START Working data

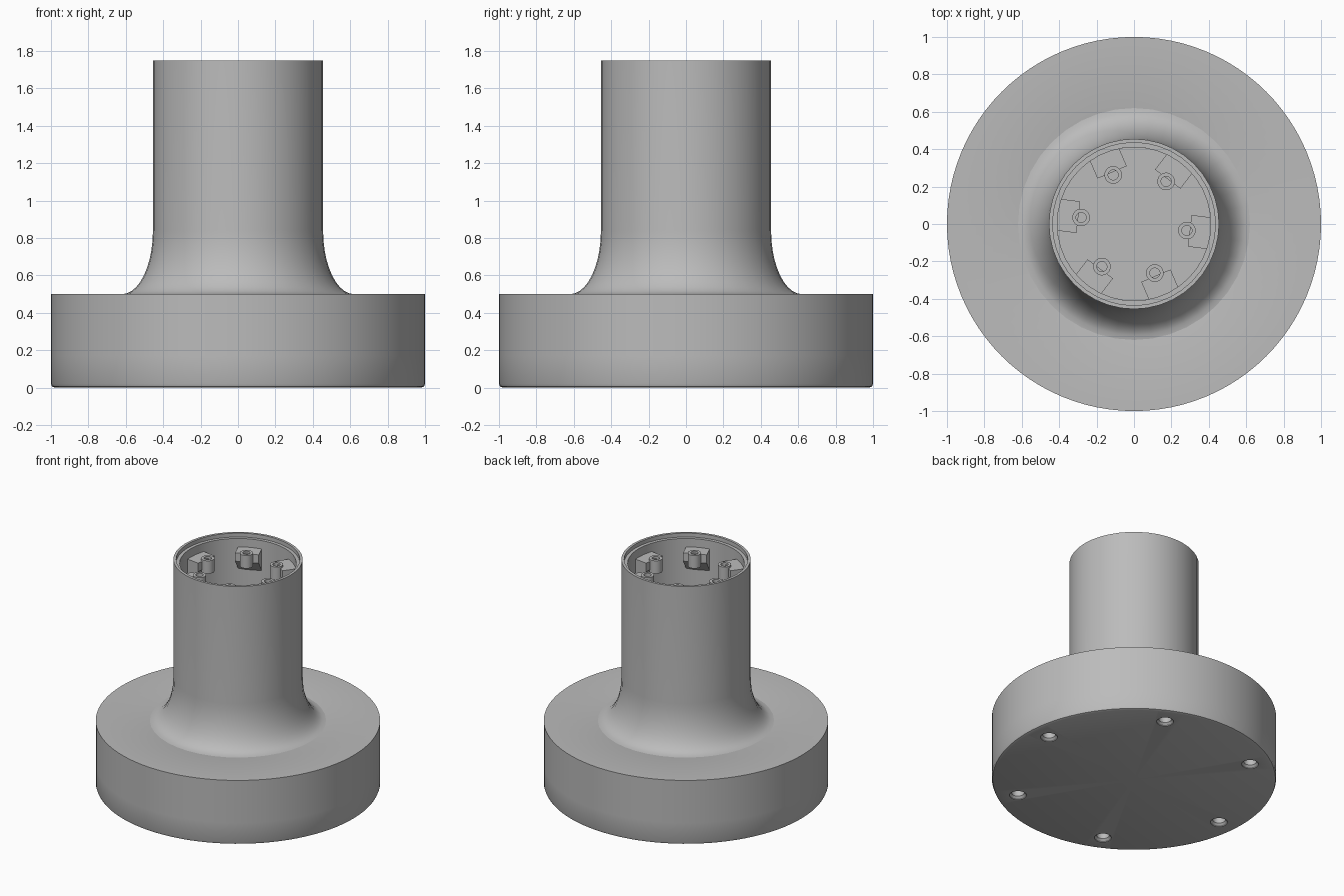
import bpy, bmesh
from math import sin, cos, pi, radians
from mathutils import Matrix

if "Cube" in bpy.data.objects:
    bpy.data.objects.remove(bpy.data.objects["Cube"])

grey = bpy.data.materials.new("grey plastic")
grey.use_nodes = True
grey.diffuse_color = (0.5, 0.5, 0.5, 1)
grey.node_tree.nodes["Principled BSDF"].inputs["Base Color"].default_value = (0.5, 0.5, 0.5, 1)


def finish(name, bm):
    """Turn a bmesh into a shaded object."""
    bmesh.ops.remove_doubles(bm, verts=bm.verts, dist=1e-5)
    bmesh.ops.recalc_face_normals(bm, faces=bm.faces)
    mesh = bpy.data.meshes.new(name)
    bm.to_mesh(mesh)
    bm.free()
    mesh.materials.append(grey)
    obj = bpy.data.objects.new(name, mesh)
    bpy.context.collection.objects.link(obj)
    return obj


def smooth(obj):
    bpy.ops.object.select_all(action="DESELECT")
    obj.select_set(True)
    bpy.context.view_layer.objects.active = obj
    bpy.ops.object.shade_smooth_by_angle(angle=radians(30))


def spin(bm, profile, segments, matrix=Matrix()):
    """Revolve an (r, z) profile about z, then place it."""
    verts = [bm.verts.new((r, 0, z)) for r, z in profile]
    edges = [bm.edges.new(pair) for pair in zip(verts, verts[1:])]
    before = set(bm.verts) - set(verts)
    bmesh.ops.spin(bm, geom=verts + edges, cent=(0, 0, 0), axis=(0, 0, 1),
                   angle=2 * pi, steps=segments, use_duplicate=False)
    new = [v for v in bm.verts if v not in before]
    bmesh.ops.remove_doubles(bm, verts=new, dist=1e-5)
    new = [v for v in bm.verts if v not in before]
    bmesh.ops.transform(bm, matrix=matrix, verts=new)


def ring(radius, first_angle):
    """Six placements spaced evenly round the axis."""
    for i in range(6):
        turn = Matrix.Rotation(radians(first_angle + 60 * i), 4, "Z")
        yield turn @ Matrix.Translation((radius, 0, 0))


# Bottom lid with rounded lower edge
bm = bmesh.new()
spin(bm, [(0, 0), (0.98, 0), (0.994, 0.006), (1, 0.02), (1, 0.17),
          (0.95, 0.17), (0.95, 0.15), (0, 0.15)], 96)
lid = finish("bottom_lid", bm)

# Countersunk screw holes in the lid
bm = bmesh.new()
for place in ring(0.845, 5):
    spin(bm, [(0, -0.05), (0.06, -0.05), (0.06, 0.005), (0.045, 0.02),
              (0.045, 0.12), (0, 0.12)], 24, place)
cutter = finish("screw_hole_cutter", bm)
cutter.hide_render = True
cut = lid.modifiers.new("screw holes", "BOOLEAN")
cut.object = cutter
cut.solver = "EXACT"
bpy.context.view_layer.objects.active = lid
bpy.ops.object.modifier_apply(modifier=cut.name)
bpy.data.objects.remove(cutter)
smooth(lid)

# Hollow base drum
bm = bmesh.new()
spin(bm, [(0.95, 0.17), (1, 0.17), (1, 0.5), (0.6, 0.5), (0.41, 0.45),
          (0.95, 0.45), (0.95, 0.17)], 96)
smooth(finish("base_drum", bm))

# Neck tube: flared foot, stepped rim and inner wall
flare = [(0.62 - 0.165 * sin(t * pi / 20), 0.84 - 0.34 * cos(t * pi / 20))
         for t in range(11)]
bm = bmesh.new()
spin(bm, flare + [(0.455, 1.75), (0.435, 1.75), (0.435, 1.72), (0.41, 1.72),
                  (0.41, 0.45)], 40)
smooth(finish("neck_tube", bm))

# Screw bosses inside the rim
bm = bmesh.new()
for place in ring(0.285, -7):
    spin(bm, [(0, 1.57), (0.047, 1.57), (0.047, 1.67), (0.027, 1.67),
              (0.027, 1.6), (0, 1.6)], 24, place)
smooth(finish("screw_bosses", bm))

# Wedge brackets joining the bosses to the wall
bm = bmesh.new()
wedge = [(0.015, 1.655), (0.135, 1.655), (0.135, 1.47), (0.015, 1.59)]
for place in ring(0.285, -7):
    sides = [[bm.verts.new(place @ Matrix.Translation((u, v, z)) @ Matrix().to_translation())
              for u, z in wedge] for v in (-0.085, 0.085)]
    for side in sides:
        bm.faces.new(side)
    for i in range(4):
        j = (i + 1) % 4
        bm.faces.new((sides[0][i], sides[0][j], sides[1][j], sides[1][i]))
finish("boss_brackets", bm)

END Working data

▶ Your goal
Everything from the first line of the records through the line containing "grey.diffuse_color = (0.5, 0.5, 0.5, 1)" should be reproduced exactly, apart from the pictures.

▶ Result for this task
import bpy, bmesh
from math import sin, cos, pi, radians
from mathutils import Matrix

if "Cube" in bpy.data.objects:
    bpy.data.objects.remove(bpy.data.objects["Cube"])

grey = bpy.data.materials.new("grey plastic")
grey.use_nodes = True
grey.diffuse_color = (0.5, 0.5, 0.5, 1)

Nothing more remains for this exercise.